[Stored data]
--- START ---

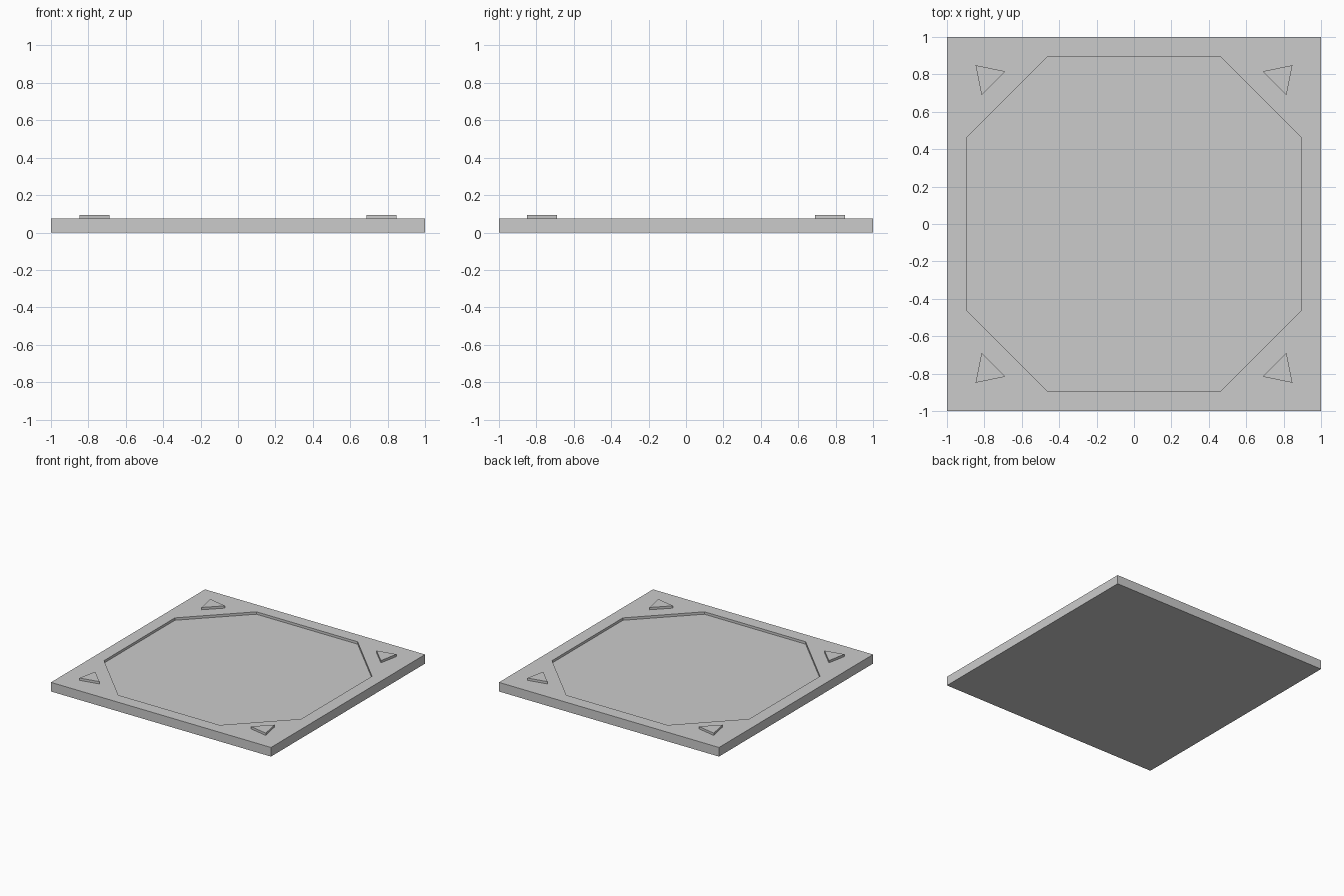
import bpy
import bmesh

cube = bpy.data.objects.get("Cube")
if cube:
    bpy.data.objects.remove(cube, do_unlink=True)

TOP, FLOOR, MARK_TOP = 0.075, 0.055, 0.094

grey = bpy.data.materials.new("light grey")
grey.use_nodes = True
colour = (0.6, 0.6, 0.6, 1)
grey.diffuse_color = colour
grey.node_tree.nodes["Principled BSDF"].inputs["Base Color"].default_value = colour


def finish(name, bm):
    bmesh.ops.recalc_face_normals(bm, faces=bm.faces)
    mesh = bpy.data.meshes.new(name)
    bm.to_mesh(mesh)
    bm.free()
    mesh.materials.append(grey)
    obj = bpy.data.objects.new(name, mesh)
    bpy.context.collection.objects.link(obj)
    return obj


def prism(name, outline, bottom, top):
    bm = bmesh.new()
    low = [bm.verts.new((x, y, bottom)) for x, y in outline]
    high = [bm.verts.new((x, y, top)) for x, y in outline]
    bm.faces.new(low)
    bm.faces.new(high)
    for i in range(len(low)):
        j = (i + 1) % len(low)
        bm.faces.new((low[i], low[j], high[j], high[i]))
    return finish(name, bm)


# Square slab with a shallow octagonal recess
a, b = 0.896, 0.46
octagon = [(a, -b), (a, b), (b, a), (-b, a), (-a, b), (-a, -b), (-b, -a), (b, -a)]
slab = prism("slab", [(-1, -1), (1, -1), (1, 1), (-1, 1)], 0, TOP)
cutter = prism("recess_cutter", octagon, FLOOR, TOP + 0.1)
cut = slab.modifiers.new("recess", "BOOLEAN")
cut.operation = "DIFFERENCE"
cut.solver = "EXACT"
cut.object = cutter
bpy.context.view_layer.objects.active = slab
bpy.ops.object.modifier_apply(modifier=cut.name)
bpy.data.objects.remove(cutter, do_unlink=True)

# Raised triangular markers pointing to the corners
triangle = [(0.847, 0.849), (0.688, 0.816), (0.815, 0.69)]
for side, sx in (("left", 1), ("right", -1)):
    for end, sy in (("back", 1), ("front", -1)):
        outline = [(sx * x, sy * y) for x, y in triangle]
        prism(f"{end}_{side}_corner_marker", outline, TOP - 0.005, MARK_TOP)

--- END ---

WORK TO COMPLETE - Lines containing the string "cube" above: how many are there? Answer with the number only.

REPLY TO THE EXERCISE - 3